_TASK_: Retype every record exactly. Skip the images.

[Stored data entries]
*** Begin section ***

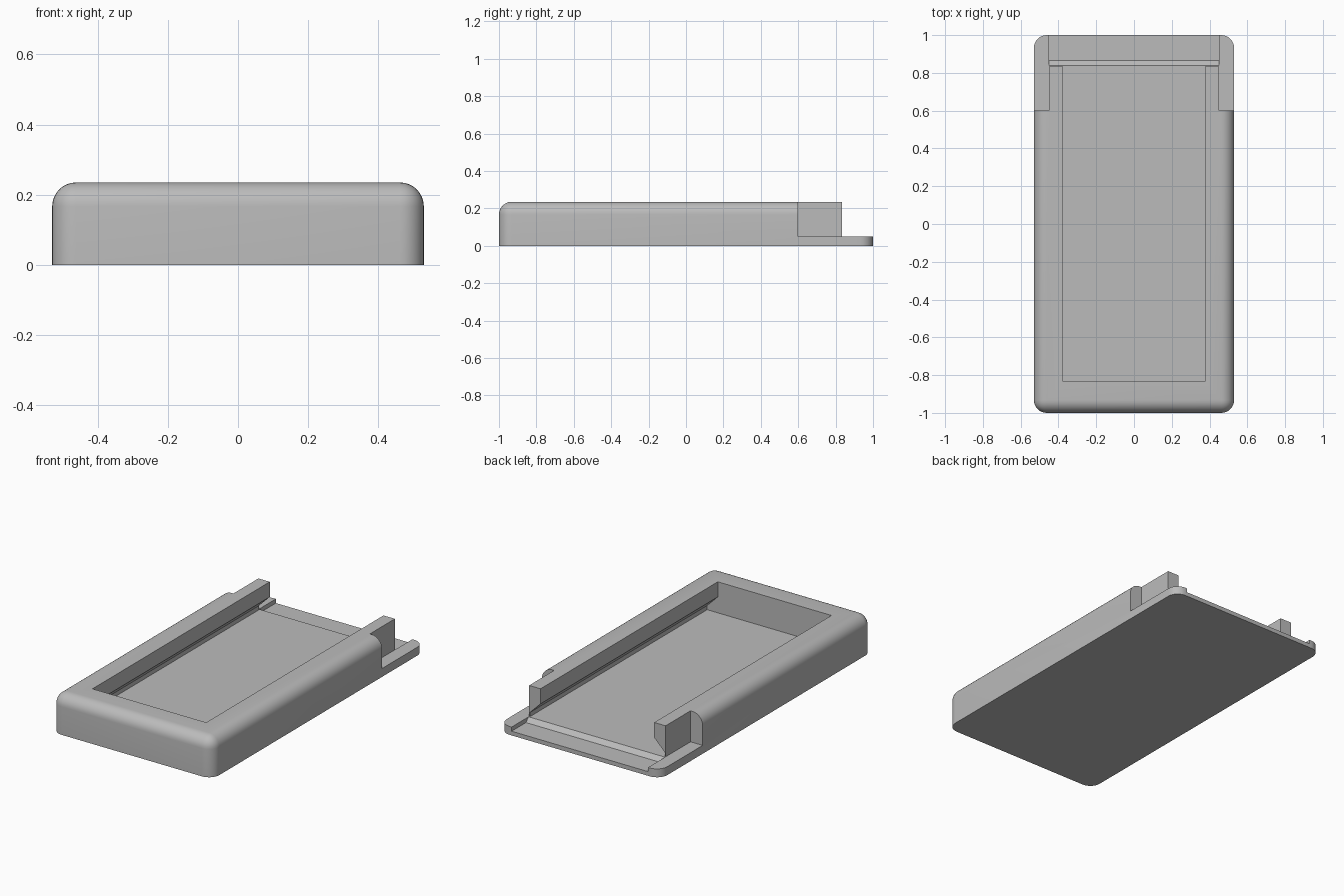
import bpy
import bmesh
import math
from mathutils import Vector

if "Cube" in bpy.data.objects:
    bpy.data.objects.remove(bpy.data.objects["Cube"], do_unlink=True)

W, H, R = 0.53, 0.235, 0.068    # half width, height, edge radius
FLOOR, RAIL_END = 0.05, 0.835

grey = bpy.data.materials.new("plain_grey")
grey.use_nodes = True
grey.diffuse_color = (0.5, 0.5, 0.5, 1)
grey.node_tree.nodes["Principled BSDF"].inputs["Base Color"].default_value = (0.5, 0.5, 0.5, 1)


def make_object(name, bm):
    bmesh.ops.recalc_face_normals(bm, faces=bm.faces)
    mesh = bpy.data.meshes.new(name)
    bm.to_mesh(mesh)
    bm.free()
    mesh.materials.append(grey)
    obj = bpy.data.objects.new(name, mesh)
    bpy.context.collection.objects.link(obj)
    return obj


def prism(name, points, offset):
    """Extrude a closed outline of 3D points along an offset."""
    bm = bmesh.new()
    face = bm.faces.new([bm.verts.new(p) for p in points])
    result = bmesh.ops.extrude_face_region(bm, geom=[face])
    verts = [v for v in result["geom"] if isinstance(v, bmesh.types.BMVert)]
    bmesh.ops.translate(bm, verts=verts, vec=Vector(offset))
    return make_object(name, bm)


def box(name, x0, x1, y0, y1, z0, z1):
    outline = [(x0, y0, z0), (x1, y0, z0), (x1, y1, z0), (x0, y1, z0)]
    return prism(name, outline, (0, 0, z1 - z0))


# Tray body: block with rounded sides and top, flat underneath
bm = bmesh.new()
bmesh.ops.create_cube(bm, size=1)
for v in bm.verts:
    v.co = (v.co.x * 2 * W, v.co.y * 2, (v.co.z + 0.5) * H)
edges = [e for e in bm.edges if max(v.co.z for v in e.verts) > H / 2]
bmesh.ops.bevel(bm, geom=edges, offset=R, segments=8, profile=0.5, affect='EDGES')
tray = make_object("sliding_tray", bm)

# Dovetail cavity, open at the back
half = [(0.445, FLOOR), (0.445, 0.075), (0.375, 0.145), (0.375, 0.4)]
profile = half + [(-x, z) for x, z in reversed(half)]
cutters = [prism("cavity_cutter", [(x, -RAIL_END, z) for x, z in profile], (0, 2.1, 0))]

# Open back ledge
cutters.append(box("ledge_cutter", -0.7, 0.7, RAIL_END, 1.2, FLOOR, 0.4))

# Side notches that leave the narrow rail ends
for side in (-1, 1):
    x0, x1 = sorted((side * 0.45, side * 0.7))
    cutters.append(box("notch_cutter", x0, x1, 0.6, 1.2, FLOOR, 0.4))

# Shallow sloped channel across the ledge
channel = [(0.84, FLOOR), (0.865, 0.025), (1.2, 0.025), (1.2, 0.1), (0.84, 0.1)]
cutters.append(prism("channel_cutter", [(-0.45, y, z) for y, z in channel], (0.9, 0, 0)))

# Cut the body
bpy.context.view_layer.objects.active = tray
for cutter in cutters:
    cutter.hide_render = True
    mod = tray.modifiers.new("cut", 'BOOLEAN')
    mod.operation = 'DIFFERENCE'
    mod.solver = 'EXACT'
    mod.object = cutter
    bpy.ops.object.modifier_apply(modifier=mod.name)
    bpy.data.objects.remove(cutter, do_unlink=True)

# Smooth rounded edges, sharp corners elsewhere
bpy.ops.object.select_all(action='DESELECT')
tray.select_set(True)
bpy.ops.object.shade_smooth_by_angle(angle=math.radians(30))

*** End section ***

_OUTPUT OF THE TASK_:
import bpy
import bmesh
import math
from mathutils import Vector

if "Cube" in bpy.data.objects:
    bpy.data.objects.remove(bpy.data.objects["Cube"], do_unlink=True)

W, H, R = 0.53, 0.235, 0.068    # half width, height, edge radius
FLOOR, RAIL_END = 0.05, 0.835

grey = bpy.data.materials.new("plain_grey")
grey.use_nodes = True
grey.diffuse_color = (0.5, 0.5, 0.5, 1)
grey.node_tree.nodes["Principled BSDF"].inputs["Base Color"].default_value = (0.5, 0.5, 0.5, 1)


def make_object(name, bm):
    bmesh.ops.recalc_face_normals(bm, faces=bm.faces)
    mesh = bpy.data.meshes.new(name)
    bm.to_mesh(mesh)
    bm.free()
    mesh.materials.append(grey)
    obj = bpy.data.objects.new(name, mesh)
    bpy.context.collection.objects.link(obj)
    return obj


def prism(name, points, offset):
    """Extrude a closed outline of 3D points along an offset."""
    bm = bmesh.new()
    face = bm.faces.new([bm.verts.new(p) for p in points])
    result = bmesh.ops.extrude_face_region(bm, geom=[face])
    verts = [v for v in result["geom"] if isinstance(v, bmesh.types.BMVert)]
    bmesh.ops.translate(bm, verts=verts, vec=Vector(offset))
    return make_object(name, bm)


def box(name, x0, x1, y0, y1, z0, z1):
    outline = [(x0, y0, z0), (x1, y0, z0), (x1, y1, z0), (x0, y1, z0)]
    return prism(name, outline, (0, 0, z1 - z0))


# Tray body: block with rounded sides and top, flat underneath
bm = bmesh.new()
bmesh.ops.create_cube(bm, size=1)
for v in bm.verts:
    v.co = (v.co.x * 2 * W, v.co.y * 2, (v.co.z + 0.5) * H)
edges = [e for e in bm.edges if max(v.co.z for v in e.verts) > H / 2]
bmesh.ops.bevel(bm, geom=edges, offset=R, segments=8, profile=0.5, affect='EDGES')
tray = make_object("sliding_tray", bm)

# Dovetail cavity, open at the back
half = [(0.445, FLOOR), (0.445, 0.075), (0.375, 0.145), (0.375, 0.4)]
profile = half + [(-x, z) for x, z in reversed(half)]
cutters = [prism("cavity_cutter", [(x, -RAIL_END, z) for x, z in profile], (0, 2.1, 0))]

# Open back ledge
cutters.append(box("ledge_cutter", -0.7, 0.7, RAIL_END, 1.2, FLOOR, 0.4))

# Side notches that leave the narrow rail ends
for side in (-1, 1):
    x0, x1 = sorted((side * 0.45, side * 0.7))
    cutters.append(box("notch_cutter", x0, x1, 0.6, 1.2, FLOOR, 0.4))

# Shallow sloped channel across the ledge
channel = [(0.84, FLOOR), (0.865, 0.025), (1.2, 0.025), (1.2, 0.1), (0.84, 0.1)]
cutters.append(prism("channel_cutter", [(-0.45, y, z) for y, z in channel], (0.9, 0, 0)))

# Cut the body
bpy.context.view_layer.objects.active = tray
for cutter in cutters:
    cutter.hide_render = True
    mod = tray.modifiers.new("cut", 'BOOLEAN')
    mod.operation = 'DIFFERENCE'
    mod.solver = 'EXACT'
    mod.object = cutter
    bpy.ops.object.modifier_apply(modifier=mod.name)
    bpy.data.objects.remove(cutter, do_unlink=True)

# Smooth rounded edges, sharp corners elsewhere
bpy.ops.object.select_all(action='DESELECT')
tray.select_set(True)
bpy.ops.object.shade_smooth_by_angle(angle=math.radians(30))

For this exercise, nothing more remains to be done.